Jason Fass, the CEO of Zepp Labs, imagines a future for sports where sensors are everywhere: in balls, bats, footballs and in a player’s clothing. It’s hard not to get caught up in this vision.
A big part of sports is all about collecting and analyzing data—and sensors can give you more of that data to work with, much more. Improving your own game with 3D visualizations of a golf swing is part of it, too.
”We believe that every ball, bat, racket, club, glove, helmet will be digitally connected,” Fass said. “We are building a company platform to enable those experiences and capture all that data.”
Zepp makes sensors for baseball, tennis, and golf, and it now has more money to work with to develop more products. This week the Los Gatos, California-based company, founded in 2012, announced that it had received $15 million in additional funding. That brings to $20 million the amount of money it received last year.
GGV Capital led the funding round with participation from Legend Capital, Bertelsmann, and Cherubic Ventures.
Zepp sensors have two accelerometers, a gyroscope and an ARM processor. On a baseball bat, for instance, the sensor weighs 6 grams and attaches to the knob of the bat. The battery can provide five hours of continuous streaming in Bluetooth mode. Among the things the sensor measures are the bat swing speed, its angle on impact, and the amount of time the bat spends in the batting zone.

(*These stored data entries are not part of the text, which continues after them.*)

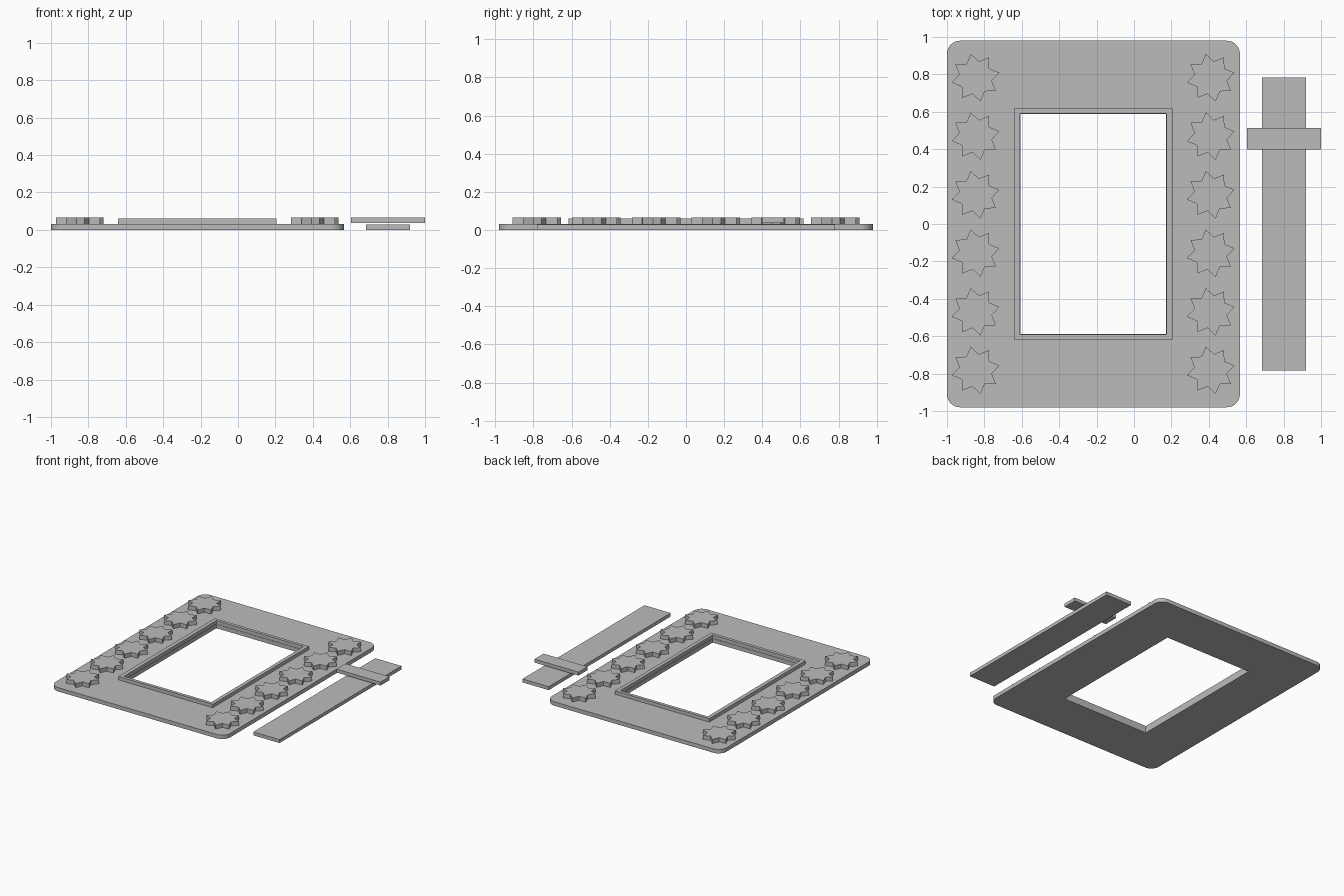
import bpy, bmesh, math
from mathutils import Vector

cube = bpy.data.objects.get("Cube")
if cube:
    bpy.data.objects.remove(cube, do_unlink=True)

grey = bpy.data.materials.new("plain grey")
grey.use_nodes = True
COLOUR = (0.5, 0.5, 0.5, 1)
grey.diffuse_color = COLOUR
grey.node_tree.nodes["Principled BSDF"].inputs["Base Color"].default_value = COLOUR


def rectangle(x0, x1, y0, y1, radius=0.0, steps=8):
    """Outline of a rectangle, with optional rounded corners."""
    if radius == 0:
        return [(x0, y0), (x1, y0), (x1, y1), (x0, y1)]
    centres = [(x1 - radius, y1 - radius), (x0 + radius, y1 - radius),
               (x0 + radius, y0 + radius), (x1 - radius, y0 + radius)]
    points = []
    for quarter, (cx, cy) in enumerate(centres):
        for i in range(steps + 1):
            a = math.pi / 2 * (quarter + i / steps)
            points.append((cx + radius * math.cos(a), cy + radius * math.sin(a)))
    return points


def star(cx, cy, outer, inner, tips, turn):
    """Outline of a star with one tip at the angle turn."""
    points = []
    for i in range(tips * 2):
        r = inner if i % 2 else outer
        a = turn + math.pi * i / tips
        points.append((cx + r * math.cos(a), cy + r * math.sin(a)))
    return points


def plate(name, z0, z1, outline, hole=None):
    """Flat plate extruded from an outline, with an optional hole."""
    bm = bmesh.new()
    edges = []
    for loop in filter(None, (outline, hole)):
        verts = [bm.verts.new((x, y, z0)) for x, y in loop]
        edges += [bm.edges.new((v, verts[i - 1])) for i, v in enumerate(verts)]
    bmesh.ops.triangle_fill(bm, edges=edges, use_beauty=True, normal=Vector((0, 0, 1)))
    result = bmesh.ops.extrude_face_region(bm, geom=bm.faces[:], use_keep_orig=True)
    top = [g for g in result["geom"] if isinstance(g, bmesh.types.BMVert)]
    bmesh.ops.translate(bm, verts=top, vec=(0, 0, z1 - z0))
    bmesh.ops.recalc_face_normals(bm, faces=bm.faces[:])
    mesh = bpy.data.meshes.new(name)
    bm.to_mesh(mesh)
    bm.free()
    mesh.materials.append(grey)
    obj = bpy.data.objects.new(name, mesh)
    bpy.context.collection.objects.link(obj)
    return obj


# Rounded base board with its window
board = plate("board", 0, 0.032, rectangle(-1, 0.566, -0.98, 0.98, 0.07),
              rectangle(-0.606, 0.172, -0.588, 0.588))
bpy.ops.object.select_all(action="DESELECT")
board.select_set(True)
bpy.context.view_layer.objects.active = board
bpy.ops.object.shade_smooth_by_angle(angle=math.radians(30))

# Raised rim round the window
plate("window_rim", 0.032, 0.06, rectangle(-0.641, 0.205, -0.617, 0.617),
      rectangle(-0.609, 0.175, -0.591, 0.591))

# Two columns of stars
for side, x in (("right", -0.847), ("left", 0.41)):
    for row in range(6):
        y = 0.313 * (row - 2.5)
        plate(f"{side}_star_{row + 1}", 0.032, 0.065,
              star(x, y, 0.13, 0.088, 8, math.radians(11.5)))

# Loose back strip and the short bar above it
plate("long_strip", 0, 0.028, rectangle(0.685, 0.92, -0.782, 0.782))
plate("short_bar", 0.037, 0.065, rectangle(0.605, 1, 0.398, 0.514))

The sensors, which sell for $149 each, can produce similar types of metrics for golf and tennis. The data is collected using a mobile app.
Networking on the field

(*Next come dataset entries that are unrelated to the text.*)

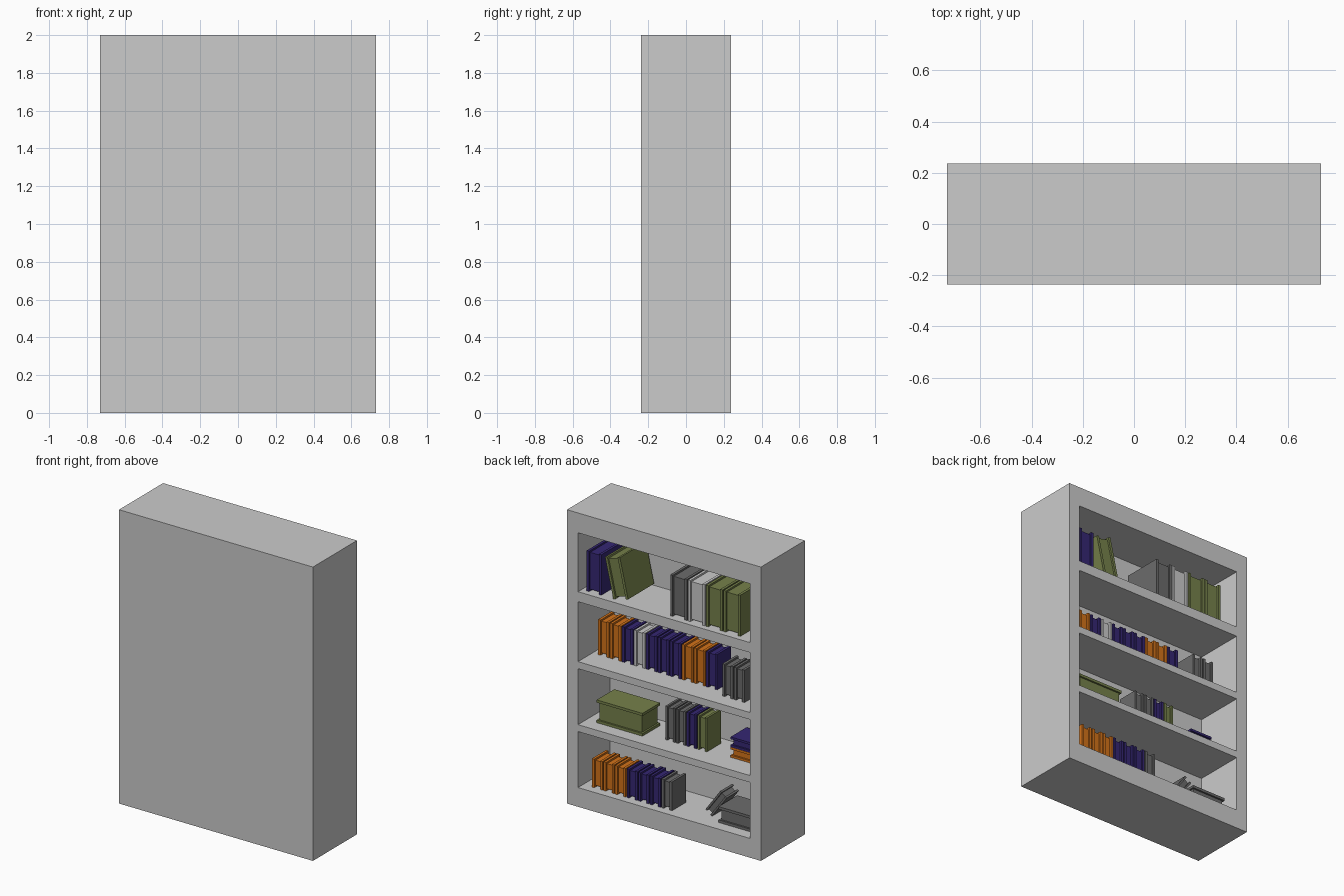
import bpy, bmesh, math
from mathutils import Matrix, Vector

if "Cube" in bpy.data.objects:
    bpy.data.objects.remove(bpy.data.objects["Cube"])

W, D, H = 0.73, 0.237, 2.0          # half width, half depth, height
IN = 0.647                          # half width of the openings
BACK = -0.108                       # inner face of the back panel

COLORS = {
    "navy": (0.035, 0.02, 0.17, 1), "orange": (0.65, 0.17, 0.01, 1),
    "green": (0.18, 0.22, 0.07, 1), "grey": (0.15, 0.15, 0.15, 1),
    "white": (0.8, 0.8, 0.8, 1),
}
mats = {}
for key, col in COLORS.items():
    mats[key] = bpy.data.materials.new(key + "_cover")
    mats[key].diffuse_color = col


def add_box(bm, lo, hi):
    lo, hi = Vector(lo), Vector(hi)
    m = Matrix.Translation((lo + hi) / 2) @ Matrix.Diagonal((*(hi - lo), 1))
    bmesh.ops.create_cube(bm, size=1, matrix=m)


def finish(bm, name):
    me = bpy.data.meshes.new(name)
    bm.to_mesh(me)
    bm.free()
    ob = bpy.data.objects.new(name, me)
    bpy.context.collection.objects.link(ob)
    return ob


def book(color, pos, thick, depth, height, tilt=0.0, flat=False):
    """Two cover boards around an inset block. pos = the +x, +y, bottom corner."""
    bm = bmesh.new()
    c = min(0.018, thick * 0.22)
    e = 0.012
    add_box(bm, (-c, -depth, 0), (0, 0, height))
    add_box(bm, (-thick, -depth, 0), (-thick + c, 0, height))
    add_box(bm, (-thick + c, -depth + e, e), (-c, -e, height - e))
    if flat:      # lay it down: thickness becomes z, height runs towards -x
        bm.transform(Matrix.Rotation(-math.pi / 2, 4, 'Y'))
    bm.transform(Matrix.Rotation(tilt, 4, 'Y'))
    # rest the lowest point on the shelf, the corner at the given x
    zmin = min(v.co.z for v in bm.verts)
    low = [v.co.x for v in bm.verts if v.co.z < zmin + 1e-4]
    xref = max(v.co.x for v in bm.verts) if flat else max(low)
    bm.transform(Matrix.Translation((pos[0] - xref, pos[1], pos[2] - zmin)))
    ob = finish(bm, color + "_book")
    ob.data.materials.append(mats[color])


def row(colors, a0, a1, b, depth, height, z):
    """Upright books; a = distance from the +x side, b = distance from the open face."""
    pitch = (a1 - a0) / len(colors)
    for i, col in enumerate(colors):
        book(col, (W - a0 - i * pitch, D - b, z), pitch - 0.008, depth, height)


# bookcase carcass, openings cut from the solid block
shelves = [(0.131, 0.512), (0.559, 0.94), (0.988, 1.396), (1.464, 1.865)]
bm = bmesh.new()
add_box(bm, (-W, -D, 0), (W, D, H))
case = finish(bm, "bookcase")
bm = bmesh.new()
for z0, z1 in shelves:
    add_box(bm, (-IN, BACK, z0), (IN, D + 0.1, z1))
cutter = finish(bm, "opening_cutter")
cutter.hide_render = True
cutter.hide_viewport = True
mod = case.modifiers.new("openings", 'BOOLEAN')
mod.operation = 'DIFFERENCE'
mod.solver = 'EXACT'
mod.object = cutter

Z4, Z3, Z2, Z1 = (s[0] for s in shelves)

# top shelf: one upright, one leaning, four upright
row(["navy"], 0.12, 0.238, 0.04, 0.28, 0.275, Z1)
book("green", (W - 0.32, D - 0.04, Z1), 0.115, 0.28, 0.275, tilt=math.radians(13))
row(["grey", "white", "green", "green"], 0.75, 1.285, 0.04, 0.28, 0.28, Z1)

# second shelf
row(["orange", "orange", "navy", "white", "navy", "navy", "navy",
     "orange", "orange", "navy"], 0.126, 1.03, 0.155, 0.15, 0.24, Z2)
row(["grey", "grey"], 1.1, 1.275, 0.1, 0.15, 0.22, Z2)

# third shelf: lying book, short row, stack of two
book("green", (W - 0.16, D - 0.09, Z3), 0.155, 0.19, 0.345, flat=True)
row(["grey", "grey", "navy", "green"], 0.65, 0.97, 0.13, 0.15, 0.23, Z3)
for i, col in enumerate(["orange", "navy"]):
    book(col, (W - 1.127, D - 0.15, Z3 + 0.07 * i), 0.069, 0.17, 0.17, flat=True)

# bottom shelf: row, lying book and a book leaning on it
row(["orange"] * 3 + ["navy"] * 3 + ["grey"], 0.15, 0.76, 0.055, 0.15, 0.195, Z4)
book("grey", (W - 1.085, D - 0.08, Z4), 0.108, 0.2, 0.26, flat=True)
book("grey", (W - 1.0, D - 0.13, Z4), 0.06, 0.13, 0.19, tilt=math.radians(-36))

for m in bpy.data.materials:
    if m.users and not m.is_grease_pencil:
        m.use_nodes = True
        m.node_tree.nodes["Principled BSDF"].inputs["Base Color"].default_value = m.diffuse_color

Zepp is an Internet of Things company of a sort. It is building a connected universe of devices, but its products aren’t about controlling something in the same way that Nest, the thermostat maker acquired by Google, can control room temperature via an app.
In time, Fass believes that sports teams will have sensors in all their equipment. For instance, in football, coaches will be able to measure the acceleration of a wide receiver, or the arm speed and velocity of a quarterback. “That’s going to depend on technology companies like us making the product unobtrusive,” he said.
With those sensors will come a flood of data. In the last 30 days, Fass said its technology has been used by customers to collect data on 500,000 golf swings.
Zepp considers its core technology to be its software, which turns the sensor data into useful metrics. But this industry is also keenly interested in improvements in technologies such as battery power, as it aims to shrink the size of the sensors. The battery is about half the volume of the sensor device, and a little less than half its weight, said Fass.
The entire field of integrating sensor technology in sports is an emerging one, with new products gaining notice. At the recent Consumer Electronics Show in Las Vegas, one attention-getting arrival was a sensor-equipped $295 basketball by Infomotion Sports Technologies. The 94Fifty Smart Sensor Basketball provides data on shot arc, speed, dribble, and other metrics.
Gartner estimates that the market for wearable electronic devices, along with apps and services for fitness and personal health, was worth about $1.6 billion worldwide last year. That’s expected to rise to $5 billion by 2016.